:: Your objective ::
Please retype the entries below exactly, only from their first line through the line containing "of vertices, optionally", leaving every picture out.

(Beginning of Records to use)

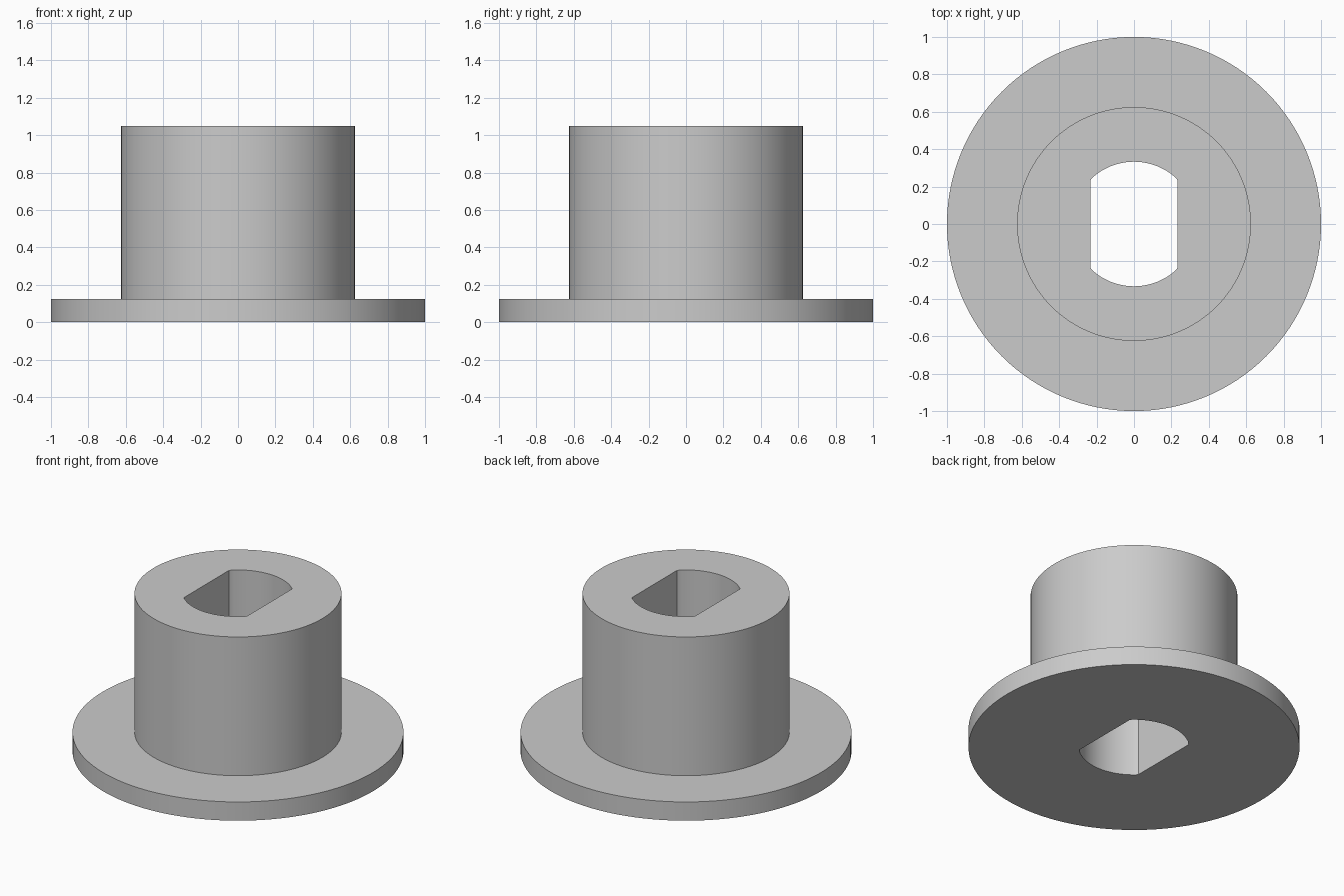
import bpy, bmesh, math

if "Cube" in bpy.data.objects:
    bpy.data.objects.remove(bpy.data.objects["Cube"])

SIDES = 128
BORE_R, BORE_HALF_WIDTH = 0.333, 0.232
FLANGE_R, FLANGE_H = 1.0, 0.125
HUB_R, TOTAL_H = 0.625, 1.05


def ring(bm, radius, z, half_width=None):
    """Circle of vertices, optionally flattened on its two x sides."""
    limit = half_width or radius
    verts = []
    for i in range(SIDES):
        a = 2 * math.pi * i / SIDES
        x = max(-limit, min(limit, radius * math.cos(a)))
        verts.append(bm.verts.new((x, radius * math.sin(a), z)))
    return verts


# Flanged bushing: closed cross-section carried around the double-flat bore
bm = bmesh.new()
rings = [
    ring(bm, BORE_R, 0, BORE_HALF_WIDTH),
    ring(bm, FLANGE_R, 0),
    ring(bm, FLANGE_R, FLANGE_H),
    ring(bm, HUB_R, FLANGE_H),
    ring(bm, HUB_R, TOTAL_H),
    ring(bm, BORE_R, TOTAL_H, BORE_HALF_WIDTH),
]
for k, lower in enumerate(rings):
    upper = rings[(k + 1) % len(rings)]
    for i in range(SIDES):
        j = (i + 1) % SIDES
        bm.faces.new((lower[i], lower[j], upper[j], upper[i]))
bmesh.ops.recalc_face_normals(bm, faces=bm.faces)

mesh = bpy.data.meshes.new("flanged_bushing")
bm.to_mesh(mesh)
bm.free()
bushing = bpy.data.objects.new("flanged_bushing", mesh)
bpy.context.collection.objects.link(bushing)

# Plain grey finish
grey = bpy.data.materials.new("light_grey")
grey.diffuse_color = (0.6, 0.6, 0.6, 1)
grey.use_nodes = True
grey.node_tree.nodes["Principled BSDF"].inputs["Base Color"].default_value = grey.diffuse_color
mesh.materials.append(grey)

# Smooth round walls, sharp rims and bore corners
bpy.context.view_layer.objects.active = bushing
bushing.select_set(True)
bpy.ops.object.shade_smooth_by_angle(angle=math.radians(30))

(End of Records to use)

:: Finished exercise ::
import bpy, bmesh, math

if "Cube" in bpy.data.objects:
    bpy.data.objects.remove(bpy.data.objects["Cube"])

SIDES = 128
BORE_R, BORE_HALF_WIDTH = 0.333, 0.232
FLANGE_R, FLANGE_H = 1.0, 0.125
HUB_R, TOTAL_H = 0.625, 1.05


def ring(bm, radius, z, half_width=None):
    """Circle of vertices, optionally flattened on its two x sides."""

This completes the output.